If farmers use drones to monitor crops, how high and close to a neighbor’s property line are they able to fly before they become dangerous?
Paul Voss, an engineer at Smith College who entered the drone industry by developing the world’s smallest altitude-controlled meteorological balloons, argued that the community should be active in addressing concerns before regulations are eased and the number of drones in flight skyrocket, according to Yahoo News.
Our sense of privacy is already challenged by commonplace technology like location tracking on smartphones, and even license plate readers that monitor cars. The introduction of commercial drones may erode our sense of privacy even further, and as a result, wider use of drones is moving slowly.
For example, according to the Seattle Times, the city’s police department abandoned its fledgling drone plans, after citizens questioned the intrusions into their privacy. Mayor Mike McGinn said he agreed to stop the program, and return the two 3.5-pound Draganflyer X6 Helicopter Tech drones, purchased by funding from a regional Homeland Security grant, which he planned to use during hostage situations and search-and-rescue operations and following natural disasters.
“It’s a wise decision,” Doug Honig, a spokesman for the American Civil Liberties Union of Washington, told the Seattle Times. “Drones would have given police unprecedented abilities to engage in surveillance and intrude on people’s privacy and there was never a strong case made that Seattle needed the drones for public safety.”
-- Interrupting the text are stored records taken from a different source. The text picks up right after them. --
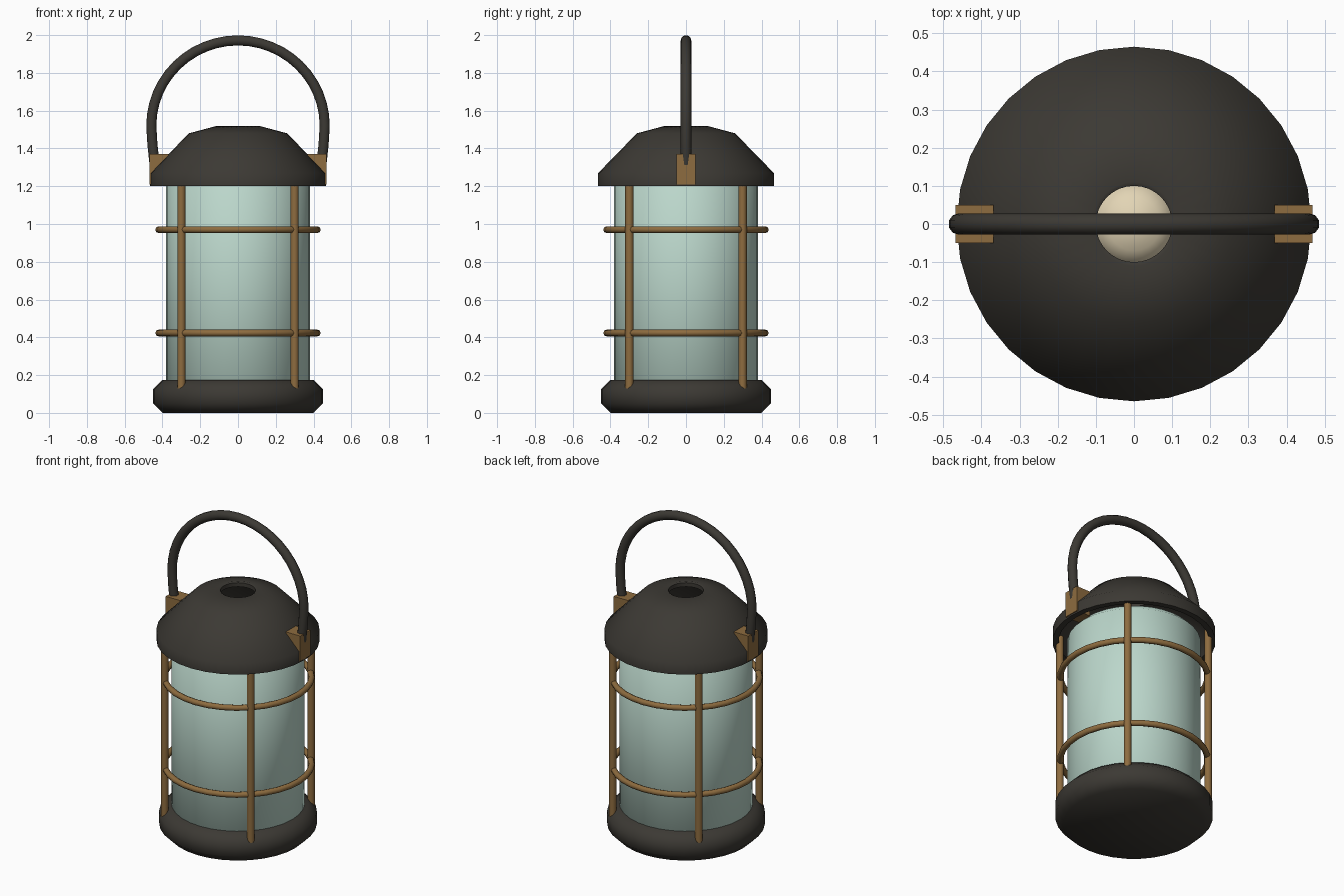
import bpy, bmesh, math
from mathutils import Vector

if "Cube" in bpy.data.objects:
    bpy.data.objects.remove(bpy.data.objects["Cube"])


def material(name, rgb):
    m = bpy.data.materials.new(name)
    m.diffuse_color = (*rgb, 1)
    m.use_nodes = True
    m.node_tree.nodes["Principled BSDF"].inputs["Base Color"].default_value = m.diffuse_color
    return m


IRON = material("dark_iron", (0.045, 0.041, 0.034))
BRASS = material("brass", (0.27, 0.15, 0.05))
GLASS = material("glass", (0.50, 0.68, 0.60))
WAX = material("wax", (0.76, 0.66, 0.46))


def finish(ob, mat, angle=None):
    ob.data.materials.append(mat)
    if angle:
        bpy.ops.object.select_all(action='DESELECT')
        ob.select_set(True)
        bpy.context.view_layer.objects.active = ob
        bpy.ops.object.shade_smooth_by_angle(angle=math.radians(angle))
    return ob


def from_bmesh(name, bm, mat, angle=None):
    bmesh.ops.recalc_face_normals(bm, faces=bm.faces)
    me = bpy.data.meshes.new(name)
    bm.to_mesh(me)
    bm.free()
    ob = bpy.data.objects.new(name, me)
    bpy.context.collection.objects.link(ob)
    return finish(ob, mat, angle)


def lathe(name, profile, mat, sides=32, angle=60, closed=False, caps=False):
    """Revolve (radius, z) points round the z axis."""
    bm = bmesh.new()
    rings = [[bm.verts.new((r * math.cos(2 * math.pi * i / sides),
                            r * math.sin(2 * math.pi * i / sides), z))
              for i in range(sides)] for r, z in profile]
    pairs = list(zip(rings, rings[1:])) + ([(rings[-1], rings[0])] if closed else [])
    for a, b in pairs:
        for i in range(sides):
            j = (i + 1) % sides
            bm.faces.new((a[i], a[j], b[j], b[i]))
    if caps:
        bm.faces.new(rings[0])
        bm.faces.new(rings[-1])
    return from_bmesh(name, bm, mat, angle)


def tube(name, path, radius, mat, sides=10):
    """Sweep a circle along a path lying in the xz plane."""
    bm = bmesh.new()
    pts = [Vector(p) for p in path]
    rings = []
    for k, p in enumerate(pts):
        t = (pts[min(k + 1, len(pts) - 1)] - pts[max(k - 1, 0)]).normalized()
        side = Vector((0, 1, 0))
        up = t.cross(side)
        rings.append([bm.verts.new(p + radius * (math.cos(2 * math.pi * i / sides) * side
                                                 + math.sin(2 * math.pi * i / sides) * up))
                      for i in range(sides)])
    for a, b in zip(rings, rings[1:]):
        for i in range(sides):
            j = (i + 1) % sides
            bm.faces.new((a[i], a[j], b[j], b[i]))
    bm.faces.new(rings[0])
    bm.faces.new(rings[-1])
    return from_bmesh(name, bm, mat, 50)


# Base, glass, candle and hollow vented roof
lathe("base", [(0.40, 0), (0.45, 0.05), (0.45, 0.125), (0.40, 0.175)], IRON, caps=True)
lathe("glass", [(0.34, 0.14), (0.38, 0.175), (0.38, 1.20), (0.34, 1.24)], GLASS)
lathe("candle", [(0.12, 0.15), (0.12, 0.85), (0.07, 0.92)], WAX, sides=24, caps=True)
lathe("roof", [(0.465, 1.20), (0.465, 1.27), (0.26, 1.48), (0.11, 1.52), (0.10, 1.515),
               (0.10, 1.49), (0.25, 1.45), (0.43, 1.26), (0.43, 1.20)], IRON, closed=True)

# Cage: four diagonal bars and two rings
for k in range(4):
    a = math.radians(45 + 90 * k)
    bpy.ops.mesh.primitive_cylinder_add(vertices=10, radius=0.022, depth=1.13,
                                        location=(0.424 * math.cos(a), 0.424 * math.sin(a), 0.685))
    bar = bpy.context.object
    bar.name = f"cage_bar_{k + 1}"
    finish(bar, BRASS, 50)
for name, z in (("cage_ring_lower", 0.423), ("cage_ring_upper", 0.97)):
    bpy.ops.mesh.primitive_torus_add(major_radius=0.42, minor_radius=0.018, major_segments=32,
                                     minor_segments=8, location=(0, 0, z))
    bpy.context.object.name = name
    finish(bpy.context.object, BRASS, 60)

# Handle brackets
for name, s in (("bracket_left", -1), ("bracket_right", 1)):
    bpy.ops.mesh.primitive_cube_add(size=1, location=(s * 0.418, 0, 1.29))
    ob = bpy.context.object
    ob.name = name
    ob.scale = (0.10, 0.10, 0.16)
    finish(ob, BRASS)

# Carrying handle
arc = [(0.459 * math.cos(math.pi * i / 24), 0, 1.52 + 0.452 * math.sin(math.pi * i / 24))
       for i in range(25)]
tube("handle", [(0.441, 0, 1.31), (0.453, 0, 1.42)] + arc
     + [(-0.453, 0, 1.42), (-0.441, 0, 1.31)], 0.028, IRON)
At a time when businesses and federal agencies are looking into drones, consumers are buying toy models like the $300 Parrot AR. The FAA estimates that within five years, about 7,500 commercial drones will take to the skies, prompting it to work with the military — since commercial drones are similar in operation to the aircrafts — to develop guidance to accommodate the growth of UAVs, protect the safety of the airspace and reduce nuisance and privacy factors.
The FAA already approved dozens of non-military uses — ranging from law enforcement and firefighting to wildlife monitoring and news coverage — but it has yet to allow them to fly through airspace where commercial, business and private planes travel.
“Airplanes today are really almost all flown by autopilot,” Lance King, a retired Air Force colonel and Pentagon expert, told US News. “To be able to turn that autopilot on and off from a remote location is really just a dial link. It’s not rocket science.”
Congress has mandated the FAA to develop a plan to safely integrate drones into U.S. airspace by 2015. One of the first steps includes commissioning a study of six test zones in national airspace. Several states and businesses are vying to become a test zone in hopes of gaining a foothold in what promises to be a burgeoning industry — along with the jobs that it promises. According to the FAA, as of mid-May, there are 25 applicants from 24 states competing to be selected as a FAA-certified site. New Jersey and Virginia applied together under the auspices of the Virginia Polytechnic Institute and State University.
With businesses vying to get a piece of the emerging UAV market, and states eying the technology to improve their operations, commercial drones will soon fly the friendly skies above us. Whether they’re a technical marvel or an ominous sign, though, remains to be seen. ♦